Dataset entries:
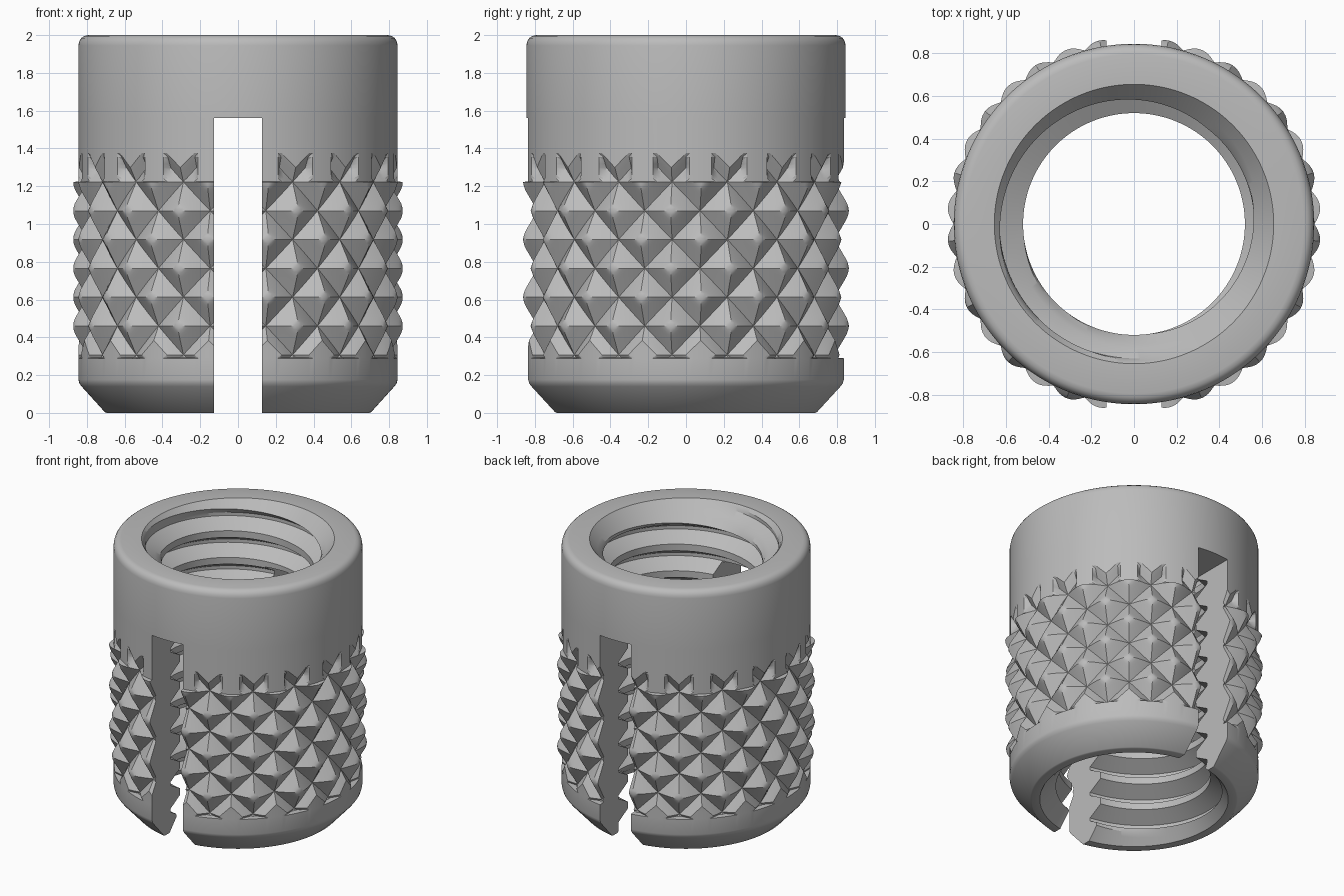
import bpy, bmesh, math

cube = bpy.data.objects.get("Cube")
if cube:
    bpy.data.objects.remove(cube, do_unlink=True)

# Main sizes
R = 0.845                     # plain body radius
KNURLS, SUB = 34, 8           # knurl half-steps round the body, subdivisions of each
N = KNURLS * SUB              # columns round the body
KNURL_Z, KNURL_H = 1.07, 0.1525
PITCH, MINOR, MAJOR = 0.2, 0.52, 0.63
TOP = 2.0

steel = bpy.data.materials.new("steel grey")
steel.use_nodes = True
grey = (0.5, 0.5, 0.5, 1)
steel.diffuse_color = grey
steel.node_tree.nodes["Principled BSDF"].inputs["Base Color"].default_value = grey


def to_even(x):
    """Distance to the nearest even number."""
    return abs((x + 1) % 2 - 1)


def knurl_radius(a, b):
    """Diamond pyramids with domed tips, clipped at both collars."""
    t = 1 - max(to_even(a + b), to_even(a - b))
    if t > 0.65:
        s = (t - 0.65) / 0.35
        t = 0.65 + 0.175 * (1 - (1 - s) ** 2)
    r = 0.80 + 0.092 * t
    if b < -5.11 or (b > 1.001 and to_even(a) > 0.501):
        return R
    if b > 1.001 or b < -4.5:
        return min(r, R)
    return r


def thread_radius(z, offset):
    """Flat-crested thread, opened by a countersink at each end."""
    d = abs((offset + 8) % 16 - 8)        # sixteenths of a pitch from the root
    k = min(max((6 - d) / 5, 0), 1)
    r = MINOR + (MAJOR - MINOR) * k
    top_cone = 0.655 - (TOP - z) * 0.9
    bottom_cone = 0.64 - z * 0.9
    return max(r, top_cone, bottom_cone)


bm = bmesh.new()


def vert(j, r, z):
    t = -math.pi / 2 + 2 * math.pi * j / N
    return bm.verts.new((r * math.cos(t), r * math.sin(t), z))


def face(*verts):
    bm.faces.new(verts)


def ring(r, z):
    return [vert(j, r, z) for j in range(N)]


def bridge(low, high):
    for j in range(N):
        k = (j + 1) % N
        face(low[j], low[k], high[k], high[j])


# Plain outer rings under and over the knurl, with softened corners
lower = [ring(r, z) for r, z in
         [(0.64, 0), (0.695, 0), (0.705, 0.004), (0.828, 0.14), (0.84, 0.156), (R, 0.175)]]
upper = [ring(r, z) for r, z in
         [(R, 1.56), (R, 1.945), (0.841, 1.966), (0.83, 1.984),
          (0.815, 1.995), (0.795, TOP), (0.655, TOP)]]

# Knurled band
levels = [-5.12, -5.1] + [-5 + k / SUB for k in range(6 * SUB + 1)]
levels += [1.02] + [1 + k / SUB for k in range(1, SUB + 1)]
band = [[vert(j, knurl_radius(j / SUB, b), KNURL_Z + b * KNURL_H) for j in range(N)]
        for b in levels]
for i in range(len(levels) - 1):
    b = math.floor((levels[i] + levels[i + 1]) / 2)
    for j in range(N):
        k = (j + 1) % N
        p, q, s, t = band[i][j], band[i][k], band[i + 1][k], band[i + 1][j]
        if (j // SUB + b) % 2 == 0:       # split every cell along its groove
            face(p, q, t)
            face(q, s, t)
        else:
            face(p, q, s)
            face(p, s, t)

for rings in (lower, upper):
    for low, high in zip(rings, rings[1:]):
        bridge(low, high)
bridge(lower[-1], band[0])
bridge(band[-1], upper[0])

# Threaded bore: rows follow the helix and shift one turn at the seam
offsets = [-6, -4, -1, 1, 4, 6, 8]
rows = [(turn, o) for turn in range(-11, 4) for o in offsets]
bore = []
for turn, o in rows:
    row = []
    for j in range(N):
        z = 1.77 + PITCH * (turn + o / 16 + j / N)
        z = min(max(z, 0), TOP)
        r = 0.655 if z == TOP else 0.64 if z == 0 else thread_radius(z, o)
        row.append(vert(j, r, z))
    bore.append(row)
turn_rows = len(offsets)
for i in range(len(rows) - 1):
    for j in range(N):
        if j < N - 1:
            face(bore[i][j], bore[i + 1][j], bore[i + 1][j + 1], bore[i][j + 1])
        elif i + turn_rows + 1 < len(rows):
            face(bore[i][j], bore[i + 1][j],
                 bore[i + 1 + turn_rows][0], bore[i + turn_rows][0])

bmesh.ops.remove_doubles(bm, verts=bm.verts[:], dist=0.00001)
loose = [v for v in bm.verts if not v.link_faces]
bmesh.ops.delete(bm, geom=loose, context='VERTS')
bmesh.ops.recalc_face_normals(bm, faces=bm.faces[:])
mesh = bpy.data.meshes.new("threaded_sleeve")
bm.to_mesh(mesh)
bm.free()
mesh.materials.append(steel)
sleeve = bpy.data.objects.new("threaded_sleeve", mesh)
bpy.context.collection.objects.link(sleeve)

# Slot through the front and back walls
bpy.ops.mesh.primitive_cube_add(size=1, location=(0, 0, 0.53))
cutter = bpy.context.object
cutter.name = "slot_cutter"
cutter.scale = (0.256, 2.4, 2.06)
cutter.hide_render = True
cutter.data.materials.append(steel)
bpy.context.view_layer.update()

bpy.ops.object.select_all(action='DESELECT')
sleeve.select_set(True)
bpy.context.view_layer.objects.active = sleeve
cut = sleeve.modifiers.new("slot", 'BOOLEAN')
cut.operation = 'DIFFERENCE'
cut.solver = 'EXACT'
cut.object = cutter
bpy.ops.object.modifier_apply(modifier=cut.name)
bpy.data.objects.remove(cutter, do_unlink=True)
bpy.ops.object.shade_smooth_by_angle(angle=math.radians(28))
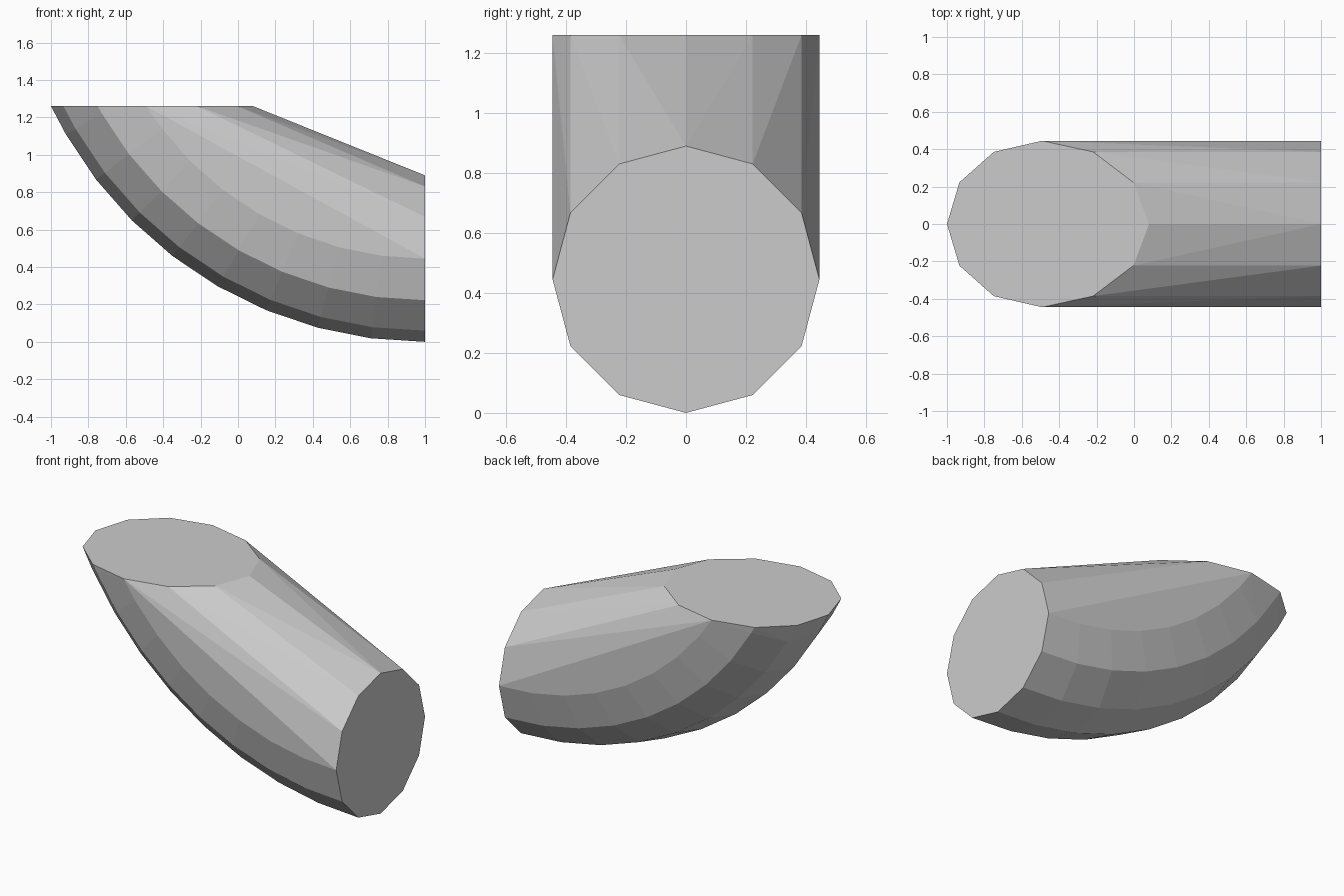
import bpy, bmesh
from math import sin, cos, radians, sqrt

if "Cube" in bpy.data.objects:
    bpy.data.objects.remove(bpy.data.objects["Cube"])

TUBE, OUTER, TOP = 0.445, 2.217, 1.26     # tube radius, outer bend radius, cut height
MAJOR = OUTER - TUBE                      # bend centre sits at x=1, z=OUTER

bm = bmesh.new()
for k in range(12):
    a = radians(30 * k)
    r, y = MAJOR + TUBE * cos(a), TUBE * sin(a)
    # bend rings below the cut
    for i in range(10):
        t = radians(7.5 * i)
        z = OUTER - r * cos(t)
        if z < TOP - 0.005:
            bm.verts.new((1 - r * sin(t), y, z))
    # flat slanted section at the top cut
    bm.verts.new((1 - sqrt(r * r - (OUTER - TOP) ** 2), y, TOP))

# wrap the bend in its convex shell
res = bmesh.ops.convex_hull(bm, input=bm.verts[:])
extra = {g for g in res["geom_interior"] + res["geom_unused"]
         if isinstance(g, bmesh.types.BMVert)}
bmesh.ops.delete(bm, geom=list(extra), context='VERTS')
bmesh.ops.dissolve_limit(bm, angle_limit=radians(0.3), verts=bm.verts[:], edges=bm.edges[:])
bmesh.ops.recalc_face_normals(bm, faces=bm.faces[:])

mesh = bpy.data.meshes.new("pipe_bend_shell")
bm.to_mesh(mesh)
bm.free()
bpy.context.collection.objects.link(bpy.data.objects.new("pipe_bend_shell", mesh))
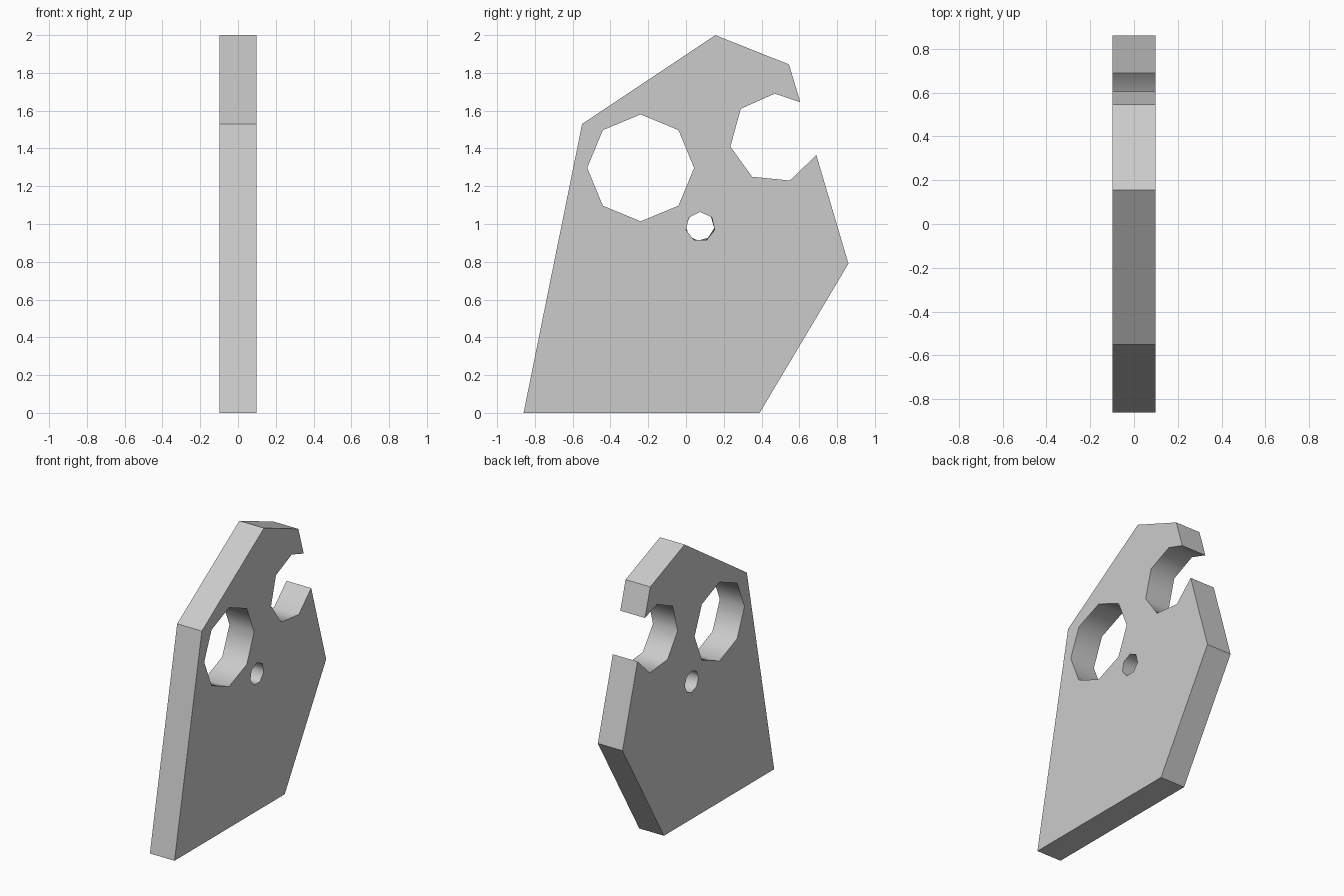
import bpy, bmesh
from math import sin, cos, pi

cube = bpy.data.objects.get("Cube")
if cube:
    bpy.data.objects.remove(cube)

HALF = 0.098  # half the plate thickness


def ring(y, z, r, n, start=0.0):
    """Corner points of a regular polygon in the y-z plane."""
    return [(y + r * cos(start + 2 * pi * i / n),
             z + r * sin(start + 2 * pi * i / n)) for i in range(n)]


# Plate outline, including the hook-shaped notch
outline = [(-0.86, 0), (0.39, 0), (0.86, 0.79),
           (0.69, 1.365), (0.55, 1.23), (0.35, 1.25), (0.235, 1.41),
           (0.29, 1.61), (0.47, 1.69), (0.605, 1.645),
           (0.545, 1.845), (0.155, 2), (-0.55, 1.53)]
NOTCH = range(3, 9)

# Large round window
window = ring(-0.24, 1.297, 0.283, 8)

# Pivot hole: seven-sided on one face, eight-sided on the other
pivot_far = ring(0.076, 0.986, 0.078, 8, pi / 2)
pivot_near = ring(0.076, 0.986, 0.078, 7, pi / 2)
a, b = pivot_near[3], pivot_near[4]
pivot_near.insert(4, ((a[0] + b[0]) / 2, (a[1] + b[1]) / 2))

bm = bmesh.new()
cap_edges = {HALF: [], -HALF: []}
curved = set()


def add_wall(near, far, smooth):
    """Join a loop on the +x face to a loop on the -x face."""
    loops = {x: [bm.verts.new((x, y, z)) for y, z in pts]
             for x, pts in ((HALF, near), (-HALF, far))}
    n = len(near)
    for i in range(n):
        j = (i + 1) % n
        p, q = loops[HALF], loops[-HALF]
        face = bm.faces.new((p[i], p[j], q[j], q[i]))
        face.smooth = i in smooth
        if face.smooth:
            curved.add(face)
    for x, verts in loops.items():
        cap_edges[x] += [bm.edges.get((verts[i], verts[(i + 1) % n]))
                         for i in range(n)]


add_wall(outline, outline, NOTCH)
add_wall(window, window, range(8))
add_wall(pivot_near, pivot_far, range(8))

# Flat sides with the holes left open
for x, edges in cap_edges.items():
    bmesh.ops.triangle_fill(bm, edges=edges, use_beauty=True, normal=(x, 0, 0))
bmesh.ops.recalc_face_normals(bm, faces=bm.faces)
caps = [f for f in bm.faces if abs(f.normal.x) > 0.99]
bmesh.ops.dissolve_limit(bm, angle_limit=0.01, verts=[],
                         edges=list({e for f in caps for e in f.edges
                                     if all(abs(g.normal.x) > 0.99 for g in e.link_faces)}))

# Only hole and notch walls shade smoothly
for e in bm.edges:
    e.smooth = all(f.smooth for f in e.link_faces)

mesh = bpy.data.meshes.new("plate")
bm.to_mesh(mesh)
bm.free()
plate = bpy.data.objects.new("plate", mesh)
bpy.context.collection.objects.link(plate)

# Plain grey
grey = bpy.data.materials.new("light_grey")
grey.use_nodes = True
color = (0.6, 0.6, 0.6, 1)
grey.diffuse_color = color
grey.node_tree.nodes["Principled BSDF"].inputs["Base Color"].default_value = color
mesh.materials.append(grey)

Problem to solve | Leave the pictures out and repeat exactly the lines from the beginning of the records to the line bearing "to the nearest", both ends counted.

Solution to this task |
import bpy, bmesh, math

cube = bpy.data.objects.get("Cube")
if cube:
    bpy.data.objects.remove(cube, do_unlink=True)

# Main sizes
R = 0.845                     # plain body radius
KNURLS, SUB = 34, 8           # knurl half-steps round the body, subdivisions of each
N = KNURLS * SUB              # columns round the body
KNURL_Z, KNURL_H = 1.07, 0.1525
PITCH, MINOR, MAJOR = 0.2, 0.52, 0.63
TOP = 2.0

steel = bpy.data.materials.new("steel grey")
steel.use_nodes = True
grey = (0.5, 0.5, 0.5, 1)
steel.diffuse_color = grey
steel.node_tree.nodes["Principled BSDF"].inputs["Base Color"].default_value = grey


def to_even(x):
    """Distance to the nearest even number."""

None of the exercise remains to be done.